What we suggest is that you clean it up first, do those initial entitlements scrub, and then use SOD more as a preventive control going forward rather than that detective type of review. By that, I mean putting policies in place that say when a user requests a particular entitlement or access that it is checked by an SOD matrix or list of rules and policies, so that the access is not granted at all if it would violate an SOD rule. What we recommend is using SOD polices to avoid assigning inappropriate access and then you can use it deductively later, but it is much harder to do and much more complex.
Robert Block, Vice President of Strategy Services
Question: Based on your experience, please explain lessons learned in best practices for role out of access review/ recertification process.
Response: I think we have found that one of the strongest lessons learned was to break out the recertification process itself into phases. This should be done prior to inundating an inexperienced business with the process of access-based recertification to some extent by self-reviews, information security or administrative reviews … and ultimately the manager’s reviews. There are another set of lessons learned that are very infrastructural and aren’t necessarily tied to a set of discrete use cases in that data readiness. There needs to be some upfront attention paid to proper data analysis from an IT systems perspective and an HR systems perspective. I don’t just mean modeling roles, even if you are going to do an access recertification review from an entitlement prospective and aren’t going to do roles in the first place.
A critical lesson is the importance of having an understanding of, “What elements are unique and which data elements we are going to certify again? How we are going to certify? What attributes are we going to use?”
Understanding the readiness of that data to support the recertification process upfront prohibits everyone from having to operate in crisis mode. Ultimately, from an access review and recertification process, if it’s going to be roles-based from a lessons-learned prospective, it’s over communication to the business having to certify that the role means something to the business world. Tying that back to the HR prospective, understanding the job title and job functions, we are seeing most often is that HR departments have started to go to generic terms to make the job title easier for us to manage in HR, not understanding that there is an impact to that from the IT prospective. In the last few months, we are seeing HR more willing to expand the amount of job titles they have, understanding that there are real ties and implications into the IT world from a compliance and automation prospective.
Steve Szewczyk, Director of PMO
Question: What data elements from the HR system must be assessed and remediated prior to the launch of an access governance solution?

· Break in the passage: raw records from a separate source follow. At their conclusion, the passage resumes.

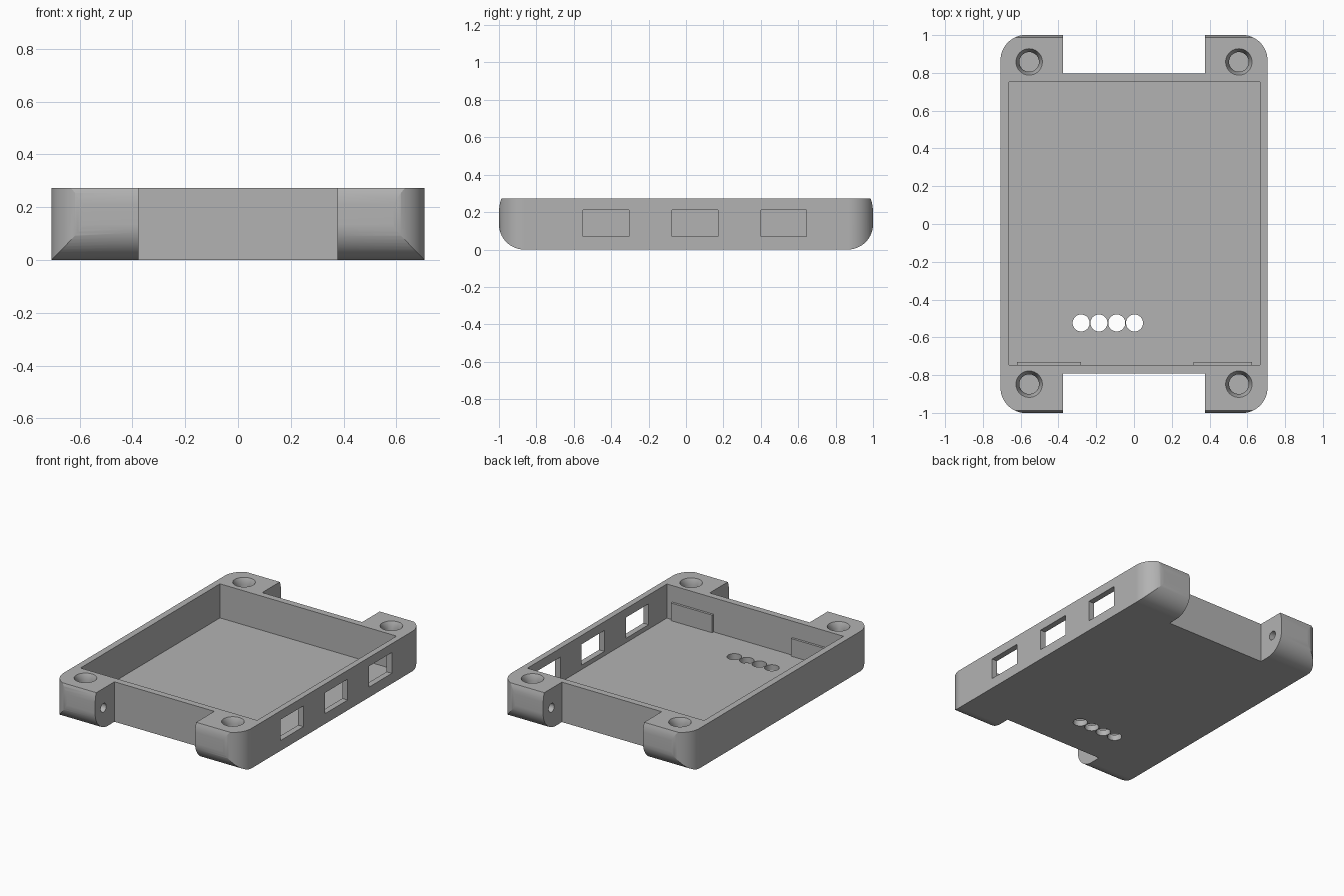
import bpy
import bmesh
import math

if "Cube" in bpy.data.objects:
    bpy.data.objects.remove(bpy.data.objects["Cube"], do_unlink=True)

HEIGHT = 0.272
HALF_W = 0.707
ROUND = 0.135

# Material
grey = bpy.data.materials.new("plain grey")
grey.use_nodes = True
colour = (0.45, 0.45, 0.45, 1.0)
grey.diffuse_color = colour
grey.node_tree.nodes["Principled BSDF"].inputs["Base Color"].default_value = colour


def loft(name, rings):
    """Closed solid through rings that share one point count."""
    bm = bmesh.new()
    loops = [[bm.verts.new(p) for p in ring] for ring in rings]
    count = len(loops[0])
    for low, high in zip(loops, loops[1:]):
        for i in range(count):
            j = (i + 1) % count
            bm.faces.new((low[i], low[j], high[j], high[i]))
    bm.faces.new(loops[0][::-1])
    bm.faces.new(loops[-1])
    bmesh.ops.recalc_face_normals(bm, faces=bm.faces)
    mesh = bpy.data.meshes.new(name)
    bm.to_mesh(mesh)
    bm.free()
    mesh.materials.append(grey)
    ob = bpy.data.objects.new(name, mesh)
    bpy.context.collection.objects.link(ob)
    return ob


def box(name, x, y, z):
    corners = [(x[0], y[0]), (x[1], y[0]), (x[1], y[1]), (x[0], y[1])]
    return loft(name, [[(a, b, h) for a, b in corners] for h in z])


def circle(r, steps=40):
    angles = [2 * math.pi * i / steps for i in range(steps)]
    return [(r * math.cos(a), r * math.sin(a)) for a in angles]


def arc(cx, cy, r, start, steps=14):
    """Quarter arc, counter-clockwise from the start angle in degrees."""
    angles = [math.radians(start + 90 * i / steps) for i in range(steps + 1)]
    return [(cx + r * math.cos(a), cy + r * math.sin(a)) for a in angles]


def combine(target, tool, operation="DIFFERENCE"):
    mod = target.modifiers.new("combine", "BOOLEAN")
    mod.operation = operation
    mod.solver = "EXACT"
    mod.object = tool
    tool.hide_render = True
    bpy.context.view_layer.objects.active = target
    bpy.ops.object.modifier_apply(modifier=mod.name)
    bpy.data.objects.remove(tool, do_unlink=True)


# Tray body: side profile with rounded lower ends and slightly drawn-in top
inset = 1 - ROUND
side = arc(-inset, ROUND, ROUND, 180) + arc(inset, ROUND, ROUND, 270)
side += [(1, 0.21), (0.997, 0.235), (0.993, 0.255), (0.987, HEIGHT)]
side += [(-0.987, HEIGHT), (-0.993, 0.255), (-0.997, 0.235), (-1, 0.21)]
tray = loft("tray_body", [[(x, y, z) for y, z in side] for x in (-0.8, 0.8)])

# Rounded rectangular plan
cx, cy = HALF_W - ROUND, 1.001 - ROUND
plan = (arc(cx, cy, ROUND, 0) + arc(-cx, cy, ROUND, 90)
        + arc(-cx, -cy, ROUND, 180) + arc(cx, -cy, ROUND, 270))
combine(tray, loft("plan", [[(x, y, z) for x, y in plan] for z in (-0.1, 0.4)]),
        "INTERSECT")

# Notches between the corner lugs, and the open compartment
combine(tray, box("rear_notch", (-0.376, 0.376), (0.798, 1.2), (-0.1, 0.4)))
combine(tray, box("front_notch", (-0.376, 0.376), (-1.2, -0.792), (-0.1, 0.4)))
combine(tray, box("compartment", (-0.663, 0.667), (-0.747, 0.753), (0.04, 0.4)))

# Three port windows in the left wall
for y in (-0.4275, 0.0475, 0.5225):
    combine(tray, box("port", (0.6, 0.8), (y - 0.1225, y + 0.1225), (0.07, 0.212)))

# Four round holes through the floor
for i in range(4):
    x = -0.28 + i * 0.0943
    combine(tray, loft("floor_hole", [[(x + a, -0.524 + b, z) for a, b in circle(0.045)]
                                      for z in (-0.1, 0.1)]))

# Countersunk screw pockets and cross holes in the corner lugs
for sx in (-1, 1):
    for sy in (-1, 1):
        px, py = sx * 0.555, sy * 0.853 + 0.005
        steps = ((0.052, 0.06), (0.052, HEIGHT - 0.04), (0.079, HEIGHT + 0.02))
        combine(tray, loft("screw_pocket", [[(px + a, py + b, z) for a, b in circle(r)]
                                            for r, z in steps]))
        combine(tray, loft("cross_hole", [[(x * sx, sy * 0.91 + a, 0.14 + b)
                                           for a, b in circle(0.03, 24)]
                                          for x in (0.3, 0.54)]))

# Smooth the curves, keep the edges crisp
bpy.ops.object.select_all(action="DESELECT")
tray.select_set(True)
bpy.context.view_layer.objects.active = tray
bpy.ops.object.shade_smooth_by_angle(angle=math.radians(25))
weighted = tray.modifiers.new("weighted normals", "WEIGHTED_NORMAL")
weighted.keep_sharp = True

# Raised pads on the inside of the front wall
box("left_inner_pad", (0.315, 0.625), (-0.75, -0.731), (0.038, 0.16))
box("right_inner_pad", (-0.62, -0.28), (-0.75, -0.731), (0.038, 0.16))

Response: From our experience, there are numerous attributes that are available in HR or identity and access governance. You’ve got to go ahead and identify an individual user identity. And what we find is there are attributes such as last name, first name, date of birth, date of hire, employee ID, Global ID and email address. These can be used to identify a unique user. In addition, you need to define access requirements, and we found out that using location, division, apartment, job type and job title are successful to go ahead and identify access requirements. Lastly, for approval, we are looking for the existence for some type of organizational priority and manager ID. These will enable you to have an effective identity and access management strategy and solution.